Plate 2: The Initial Low & High  Grade Exposures

These two exposures were then combined into a single print, as at the head of this article. In this application the split-grade printing method has been used in order to quickly derive the required contrast range.

Instead of deriving the grade by trial and error we have considered how the properties of two, extreme, grades can be mixed to achieve the visualised result. Firstly we asked, what is the maximum exposure at a very low grade that will give the desired highlight exposure? Secondly we asked, what is the minimum exposure at a very high grade that does not interfere with the highlights? Plate 3 shows the histograms for the two exposures overlaid and the minimum interference between the exposures is evident. In effect instead of trying to resolve one complex question (which grade to use) the split-grade method applied in this way has allowed us to approach the print in terms of two simple questions (the exposure questions just stated).

Plate 3: Overlay of low & high exposure histograms

The two exposures were both made for 16 seconds at f/5.6. Due to the difference in the paper speed at the different, filtered, grade levels this means that the print received effective exposures of 16 and 8 seconds for grade 1 and grade 5 – the paper is half the speed when filtered for grade 5 than grade 1. So two-thirds of the exposure was given at grade 1 and one-third of the exposure was given at grade 5. The contrast ranges at these two grades are 130 and 40 respectively (from the manufacturer’s data). The contrast range of the final print then is:

Contrast Range 100 is equivalent to grade 2.5 (again, from the manufacturers data). The final split-grade print then is similar to a single grade print made at grade 2.5 with a 24 second exposure. It is unlikely that the differences between the split and single grade print will be apparent in reproduction, so Plate 4 shows the histograms arising from such prints. The single grade print is to the left and the split-grade print to the right.
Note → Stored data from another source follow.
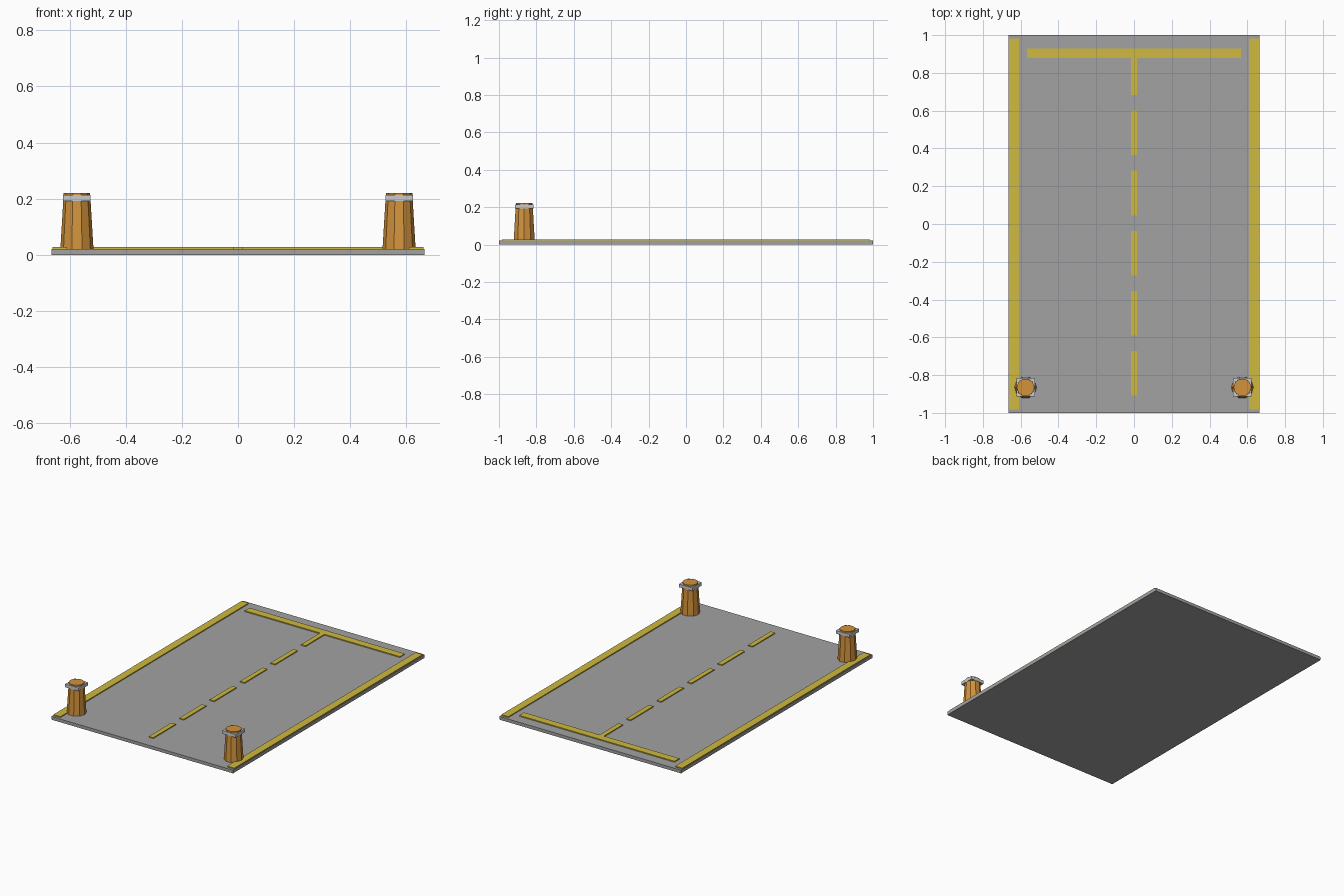
import bpy, bmesh
from mathutils import Matrix

if "Cube" in bpy.data.objects:
    bpy.data.objects.remove(bpy.data.objects["Cube"])


def material(name, rgb):
    m = bpy.data.materials.new(name)
    m.diffuse_color = (*rgb, 1)
    m.use_nodes = True
    m.node_tree.nodes["Principled BSDF"].inputs["Base Color"].default_value = m.diffuse_color
    return m


ASPHALT = material("asphalt grey", (0.36, 0.36, 0.37))
YELLOW = material("line yellow", (0.62, 0.49, 0.05))
ORANGE = material("bollard orange", (0.65, 0.29, 0.045))
SILVER = material("band silver", (0.57, 0.59, 0.62))


def finish(name, bm, mat):
    mesh = bpy.data.meshes.new(name)
    bm.to_mesh(mesh)
    bm.free()
    mesh.materials.append(mat)
    obj = bpy.data.objects.new(name, mesh)
    bpy.context.collection.objects.link(obj)
    return obj


def box(name, x0, x1, y0, y1, z0, z1, mat):
    bm = bmesh.new()
    m = Matrix.Translation(((x0 + x1) / 2, (y0 + y1) / 2, (z0 + z1) / 2))
    m = m @ Matrix.Diagonal((x1 - x0, y1 - y0, z1 - z0, 1))
    bmesh.ops.create_cube(bm, size=1, matrix=m)
    return finish(name, bm, mat)


def tapered(name, x, y, z0, z1, r0, r1, sides, mat):
    bm = bmesh.new()
    bmesh.ops.create_cone(bm, cap_ends=True, segments=sides, radius1=r0, radius2=r1,
                          depth=z1 - z0, matrix=Matrix.Translation((x, y, (z0 + z1) / 2)))
    # keep a corner of the polygon pointing along +x
    bm.verts.ensure_lookup_table()
    if max(v.co.x for v in bm.verts) - x < r0 * 0.99:
        bmesh.ops.rotate(bm, verts=bm.verts, cent=(x, y, 0),
                         matrix=Matrix.Rotation(3.14159265 / sides, 3, 'Z'))
    return finish(name, bm, mat)


TOP, LINE = 0.021, 0.0275   # road surface and painted line heights

# Road slab
box("road_slab", -0.664, 0.664, -1, 1, 0, TOP, ASPHALT)

# Stop line across the far end
box("stop_line", -0.567, 0.567, 0.88, 0.93, TOP, LINE, YELLOW)

# Dashed centre line, the last dash running into the stop line
for i in range(6):
    c = -0.79 + 0.318 * i
    box(f"centre_dash_{i + 1}", -0.016, 0.016, c - 0.118, min(c + 0.118, 0.88),
        TOP, LINE, YELLOW)

# Edge lines and banded bollards on both sides
for side, s in (("left", -1), ("right", 1)):
    xa, xb = sorted((s * 0.61, s * 0.661))
    box(f"edge_line_{side}", xa, xb, -0.983, 0.983, TOP, LINE, YELLOW)
    x, y = s * 0.574, -0.865
    tapered(f"bollard_{side}", x, y, TOP, 0.221, 0.059, 0.047, 10, ORANGE)
    box(f"bollard_band_{side}", x - 0.049, x + 0.049, y - 0.049, y + 0.049,
        0.192, 0.213, SILVER)
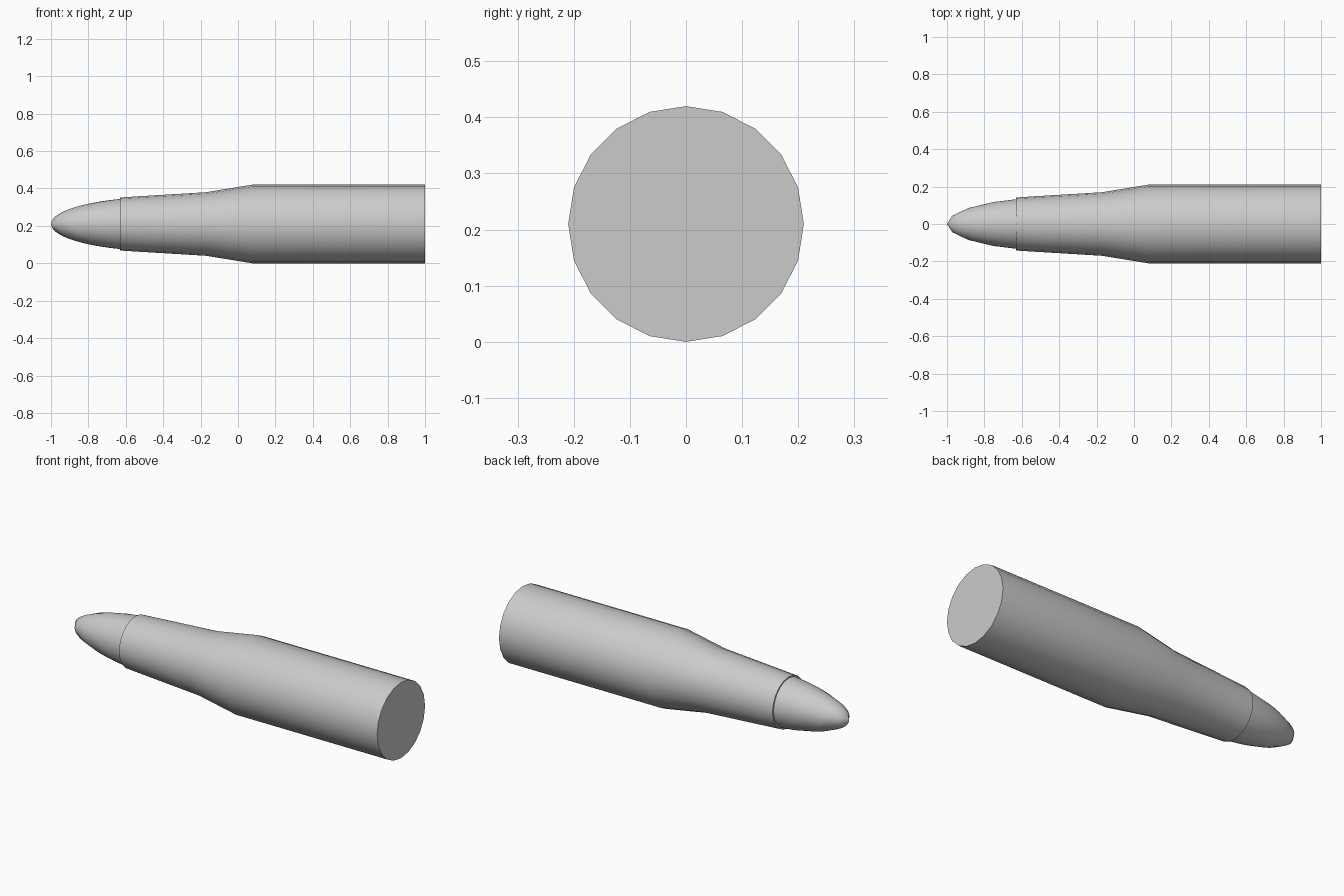
import bpy, bmesh, math

if "Cube" in bpy.data.objects:
    bpy.data.objects.remove(bpy.data.objects["Cube"])

SIDES = 20
AXIS_Z = 0.21


def finish(bm, name, angle):
    bmesh.ops.recalc_face_normals(bm, faces=bm.faces)
    mesh = bpy.data.meshes.new(name)
    bm.to_mesh(mesh)
    bm.free()
    obj = bpy.data.objects.new(name, mesh)
    bpy.context.collection.objects.link(obj)
    bpy.ops.object.select_all(action='DESELECT')
    obj.select_set(True)
    bpy.context.view_layer.objects.active = obj
    bpy.ops.object.shade_smooth_by_angle(angle=math.radians(angle))
    return obj


# Casing: neck, shoulder and body as one run of rings along x
bm = bmesh.new()
rings = []
for x, r in [(-0.63, 0.142), (-0.17, 0.17), (0.075, 0.21), (1.0, 0.21)]:
    angles = [2 * math.pi * i / SIDES for i in range(SIDES)]
    rings.append([bm.verts.new((x, r * math.cos(a), AXIS_Z + r * math.sin(a))) for a in angles])
for a, b in zip(rings, rings[1:]):
    for i in range(SIDES):
        j = (i + 1) % SIDES
        bm.faces.new((a[i], a[j], b[j], b[i]))
bm.faces.new(rings[0])
bm.faces.new(rings[-1])
finish(bm, "casing", 30)

# Nose: stretched sphere whose rear sits inside the neck
bm = bmesh.new()
bmesh.ops.create_uvsphere(bm, u_segments=SIDES, v_segments=40, radius=1)
bmesh.ops.scale(bm, vec=(0.6, 0.145, 0.145), verts=bm.verts)
bmesh.ops.translate(bm, vec=(-0.4, 0, AXIS_Z), verts=bm.verts)
finish(bm, "nose", 60)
Plate 4: Single vs. Split-Grade Histograms

The two prints are remarkably similar, but they are not identical. The peaks in the histogram of the split grade print are slightly more pronounced, indicating that the tonal separation is slightly sharper. It may very well be extremely difficult to look at a print and spot this effect, but that in itself is not reason to discount the method. The finest prints are built up from a series of steps that individually cause difficult to discern differences, but when all the tools at the printer’s disposal are used together the cumulative effect is significant.
It has been shown that the split-grade technique can help to find the appropriate grade by working with the way in which extreme grades can be mixed without interference. It has also been shown that the split-grade technique can yield equivalently graded prints to those made from single step exposures, but the split grade variants can exhibit greater ‘definition’, achieved through enhanced tonal separation.

Other applications of the split-grade printing technique are:
  • Add punch to the very lowest tones of any print by making 10 to 20% of the
    overall exposure at the maximum grade.
  • Add detail to very delicate highlights, without forcing those highlights to weak
    grey, by making 10 to 20% of the print at the minimum grade.
  • If necessary use three exposures to achieve both of the above.
  • Apply an effect selectively. E.g. Diffusing shadows only – adding a print
    diffusion filter during short high-grade exposure will provide focus
    softened shadows with little or no effect on mid and high tones.